For the manner in which the component trigrams are supposed p. 189 to give the idea that is in Lü, see Appendix II. In Appendix I there is an endeavour to explain the Thwan by means of the lines and their relation to one another.
Line 1 is weak, in an odd place, and at the very bottom or commencement of the hexagram, These conditions are supposed to account for the unfavourable symbolism and auspice.
Line 2 is weak, but in its proper place. That place, moreover, is the central. Hence the traveller--and he might here very well be a travelling merchant--is represented in the symbolism as provided with everything he can require; and though the auspice is not mentioned, we must understand it as being good.

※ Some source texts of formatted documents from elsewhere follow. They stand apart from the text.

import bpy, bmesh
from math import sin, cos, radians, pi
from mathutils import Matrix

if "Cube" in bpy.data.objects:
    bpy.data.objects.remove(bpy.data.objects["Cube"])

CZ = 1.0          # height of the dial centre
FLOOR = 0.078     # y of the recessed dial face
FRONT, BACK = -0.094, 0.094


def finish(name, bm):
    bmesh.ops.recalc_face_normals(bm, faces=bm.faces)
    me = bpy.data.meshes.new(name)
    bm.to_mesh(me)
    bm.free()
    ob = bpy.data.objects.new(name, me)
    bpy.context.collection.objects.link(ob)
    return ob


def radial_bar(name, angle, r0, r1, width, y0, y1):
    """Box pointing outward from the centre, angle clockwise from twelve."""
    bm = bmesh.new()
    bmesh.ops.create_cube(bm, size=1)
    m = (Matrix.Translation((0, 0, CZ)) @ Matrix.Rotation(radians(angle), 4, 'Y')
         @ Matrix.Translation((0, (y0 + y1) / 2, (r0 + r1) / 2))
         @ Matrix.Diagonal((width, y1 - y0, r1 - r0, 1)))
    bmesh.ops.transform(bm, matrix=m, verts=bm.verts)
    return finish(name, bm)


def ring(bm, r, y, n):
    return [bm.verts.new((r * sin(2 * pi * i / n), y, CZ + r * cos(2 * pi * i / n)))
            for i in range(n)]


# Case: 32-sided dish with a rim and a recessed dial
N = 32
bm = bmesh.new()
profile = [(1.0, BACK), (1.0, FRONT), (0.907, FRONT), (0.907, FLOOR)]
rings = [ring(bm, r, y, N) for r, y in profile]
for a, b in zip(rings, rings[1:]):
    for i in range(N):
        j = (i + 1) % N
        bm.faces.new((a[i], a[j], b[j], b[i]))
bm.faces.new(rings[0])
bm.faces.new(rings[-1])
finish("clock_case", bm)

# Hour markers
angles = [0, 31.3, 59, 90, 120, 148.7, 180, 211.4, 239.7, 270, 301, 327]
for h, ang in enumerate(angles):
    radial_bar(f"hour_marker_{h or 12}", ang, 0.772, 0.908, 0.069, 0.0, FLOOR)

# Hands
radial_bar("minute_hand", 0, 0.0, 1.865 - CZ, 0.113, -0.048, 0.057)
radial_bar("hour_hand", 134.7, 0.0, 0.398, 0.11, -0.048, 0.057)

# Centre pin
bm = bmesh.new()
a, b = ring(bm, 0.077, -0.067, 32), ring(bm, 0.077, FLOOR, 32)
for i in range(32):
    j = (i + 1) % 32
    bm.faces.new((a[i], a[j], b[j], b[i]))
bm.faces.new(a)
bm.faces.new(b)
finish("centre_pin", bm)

Line 3 is strong, and in an even place. But it occupies the topmost place in the lower trigram; and its strength may be expected to appear as violence. So it does in the symbolism, and extraordinary violence as well. It seems unreasonable to suppose, as in the conclusion, that one so described could be in any way correct. The Khang-hsî editors remark that the subjects of 2 and 3 are represented as having 'lodging-houses,' and not any of those of the other lines, because these are the only two lines in the places proper to them!
Line 4 is strong, but in an even place. Hence its subject has not a lodging-house;' but has found a situation where he has shelter, though he is exposed to perils. Hence he is represented as having an axe, which may be available for defence. Still he is not at peace in his mind. The Khang-hsî editors observe well that the mention of an axe makes us think of caution as a quality desirable in a traveller.

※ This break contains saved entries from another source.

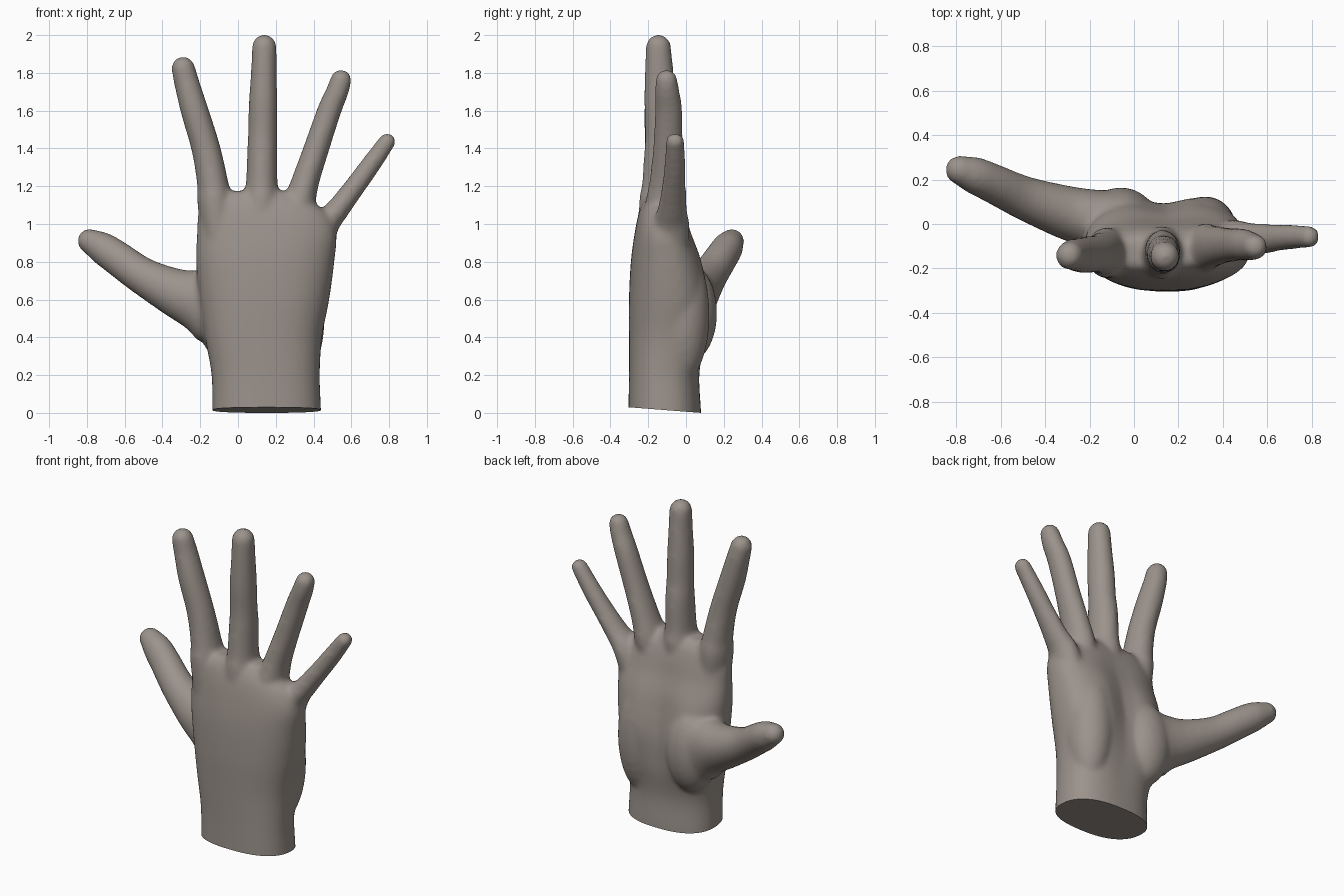
import bpy, bmesh, math
from mathutils import Vector

if "Cube" in bpy.data.objects:
    bpy.data.objects.remove(bpy.data.objects["Cube"])

skin = bpy.data.materials.new("taupe grey")
skin.diffuse_color = (0.33, 0.29, 0.26, 1)
skin.use_nodes = True
skin.node_tree.nodes["Principled BSDF"].inputs["Base Color"].default_value = skin.diffuse_color

bm = bmesh.new()


def spline(keys, steps=5):
    """Catmull-Rom interpolation of key tuples."""
    out = []
    n = len(keys)
    for i in range(n - 1):
        p = [keys[max(0, min(n - 1, i + k))] for k in (-1, 0, 1, 2)]
        for s in range(steps):
            t = s / steps
            out.append([0.5 * (2 * b + (c - a) * t + (2 * a - 5 * b + 4 * c - d) * t * t
                               + (3 * b - a - 3 * c + d) * t ** 3) for a, b, c, d in zip(*p)])
    out.append(list(keys[-1]))
    return out


def loft(rings):
    """Closed skin through a list of equal-length point rings."""
    vs = [[bm.verts.new(p) for p in r] for r in rings]
    n = len(vs[0])
    for a, b in zip(vs, vs[1:]):
        for i in range(n):
            j = (i + 1) % n
            bm.faces.new((a[i], a[j], b[j], b[i]))
    bm.faces.new(vs[0][::-1])
    bm.faces.new(vs[-1])


def digit(keys, n=24):
    """Tapering round-tipped tube; keys are x, y, z, width radius, depth radius."""
    pts = spline(keys)
    pos = [Vector(p[:3]) for p in pts]
    stations = []
    for i, p in enumerate(pts):
        d = (pos[min(i + 1, len(pos) - 1)] - pos[max(i - 1, 0)]).normalized()
        stations.append((pos[i], d, p[3], p[4]))
    c, d, a, b = stations[-1]
    for k in range(1, 6):
        t = k * math.pi / 2 / 5.3
        stations.append((c + d * a * math.sin(t), d, a * math.cos(t), b * math.cos(t)))
    rings = []
    for c, d, a, b in stations:
        side = Vector((0, 1, 0)).cross(d).normalized()
        up = d.cross(side)
        rings.append([c + side * a * math.cos(2 * math.pi * i / n)
                      + up * b * math.sin(2 * math.pi * i / n) for i in range(n)])
    loft(rings)


# palm and wrist: z, x min, x max, y min, y max, with a hollow on the palm side
palm = [(-0.15, -0.135, 0.44, -0.305, 0.08), (0, -0.137, 0.44, -0.305, 0.08),
        (0.2, -0.14, 0.433, -0.302, 0.075), (0.4, -0.175, 0.445, -0.302, 0.115),
        (0.6, -0.205, 0.483, -0.302, 0.135), (0.8, -0.222, 0.51, -0.292, 0.095),
        (0.95, -0.217, 0.52, -0.272, 0.035), (1.06, -0.21, 0.47, -0.25, 0.0),
        (1.13, -0.18, 0.37, -0.225, -0.03), (1.175, -0.13, 0.31, -0.19, -0.07)]
rings = []
for z, x0, x1, y0, y1 in spline(palm):
    ring = []
    for i in range(48):
        t = 2 * math.pi * i / 48
        c, s = math.cos(t), math.sin(t)
        x = (x0 + x1) / 2 + (x1 - x0) / 2 * math.copysign(abs(c) ** 0.8, c)
        y = (y0 + y1) / 2 + (y1 - y0) / 2 * math.copysign(abs(s) ** 0.85, s)
        if s > 0:
            y -= 0.05 * s * math.exp(-((x - 0.13) / 0.11) ** 2 - ((z - 0.65) / 0.3) ** 2)
        ring.append((x, y, z))
    rings.append(ring)
loft(rings)

# index, middle, ring and little fingers
digit([(-0.09, -0.14, 0.8, 0.08, 0.1), (-0.122, -0.13, 1.1, 0.092, 0.115),
       (-0.135, -0.13, 1.22, 0.083, 0.1), (-0.17, -0.135, 1.4, 0.077, 0.085),
       (-0.23, -0.14, 1.6, 0.074, 0.082), (-0.272, -0.138, 1.75, 0.067, 0.072),
       (-0.29, -0.142, 1.825, 0.063, 0.065)])
digit([(0.12, -0.15, 0.8, 0.08, 0.1), (0.125, -0.13, 1.1, 0.095, 0.12),
       (0.126, -0.128, 1.22, 0.084, 0.105), (0.129, -0.125, 1.4, 0.08, 0.096),
       (0.131, -0.13, 1.5, 0.077, 0.086), (0.133, -0.137, 1.65, 0.076, 0.085),
       (0.137, -0.142, 1.8, 0.069, 0.077), (0.139, -0.146, 1.938, 0.066, 0.067)])
digit([(0.26, -0.13, 0.8, 0.08, 0.1), (0.318, -0.108, 1.08, 0.086, 0.11),
       (0.355, -0.1, 1.22, 0.074, 0.095), (0.415, -0.095, 1.4, 0.068, 0.08),
       (0.483, -0.092, 1.6, 0.064, 0.073), (0.525, -0.1, 1.7, 0.06, 0.066),
       (0.545, -0.103, 1.762, 0.057, 0.058)])
digit([(0.38, -0.1, 0.75, 0.08, 0.11), (0.455, -0.08, 0.98, 0.075, 0.1),
       (0.53, -0.072, 1.08, 0.062, 0.078), (0.62, -0.064, 1.2, 0.056, 0.064),
       (0.7, -0.058, 1.31, 0.053, 0.057), (0.79, -0.058, 1.437, 0.046, 0.05)])

# thumb with its fleshy root and web
digit([(0.02, -0.02, 0.5, 0.16, 0.12), (-0.13, 0.01, 0.57, 0.205, 0.14),
       (-0.22, 0.03, 0.6, 0.165, 0.13), (-0.33, 0.06, 0.637, 0.13, 0.118),
       (-0.5, 0.12, 0.722, 0.1, 0.098), (-0.64, 0.185, 0.82, 0.092, 0.088),
       (-0.72, 0.22, 0.874, 0.085, 0.083), (-0.785, 0.243, 0.91, 0.066, 0.066)])


def mound(centre, radii):
    ball = bmesh.ops.create_uvsphere(bm, u_segments=32, v_segments=16, radius=1)["verts"]
    for v in ball:
        v.co = Vector(centre) + Vector(a * b for a, b in zip(v.co, radii))


# muscle mounds at thumb side and little-finger side of the palm
mound((-0.06, 0.02, 0.53), (0.16, 0.145, 0.26))
mound((0.32, -0.02, 0.52), (0.14, 0.145, 0.36))

bmesh.ops.recalc_face_normals(bm, faces=bm.faces)
mesh = bpy.data.meshes.new("hand")
bm.to_mesh(mesh)
bm.free()
hand = bpy.data.objects.new("hand", mesh)
bpy.context.collection.objects.link(hand)

# fuse all parts into one soft skin
fuse = hand.modifiers.new("fuse", "REMESH")
fuse.mode = "VOXEL"
fuse.voxel_size = 0.014
soft = hand.modifiers.new("soften", "SMOOTH")
soft.factor = 0.5
soft.iterations = 12
skin_mesh = bpy.data.meshes.new_from_object(hand.evaluated_get(bpy.context.evaluated_depsgraph_get()))
hand.modifiers.clear()

# slice the wrist off on its slight slant and cap it
bm = bmesh.new()
bm.from_mesh(skin_mesh)
cut = bmesh.ops.bisect_plane(bm, geom=bm.verts[:] + bm.edges[:] + bm.faces[:],
                             plane_co=(0, 0.08, 0), plane_no=(0, 0.03, 0.385), clear_inner=True)
bmesh.ops.contextual_create(bm, geom=[e for e in cut["geom_cut"] if isinstance(e, bmesh.types.BMEdge)])
bmesh.ops.recalc_face_normals(bm, faces=bm.faces)
bm.to_mesh(skin_mesh)
bm.free()
hand.data = skin_mesh
skin_mesh.materials.clear()
skin_mesh.materials.append(skin)

bpy.context.view_layer.objects.active = hand
hand.select_set(True)
bpy.ops.object.shade_smooth_by_angle(angle=math.radians(40))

Line 5, though weak, is in the centre of the upper trigram, which p. 190 has the quality of brightness and elegance. It is held to be the lord of the trigram Lî; and lines 4 and 6 are on either side in loyal duty to defend and help. Then the shooting a pheasant is supposed to be suggested; an elegant bird,--by the trigram of elegance. When an officer was travelling abroad in ancient times, his gift of introduction at any feudal court was a pheasant. The traveller here emblemed is praised by his attached friends, and exalted to a place of dignity by the ruler to whom he is acceptable. It will be seen how the idea of the fifth line being the ruler's seat is dropt here as being alien from the idea of the hexagram, so arbitrary is the interpretation of the symbolism.
Line 6 is strong, in an even place, at the extremity of Lî and of the whole hexagram. Its subject will be arrogant and violent; the opposite of what a traveller should be; and the issue will be evil. The symbolism must be allowed to be extravagant. What bird ever burned its nest? And the character for 'ox' is strangely used for 'ox-like docility.'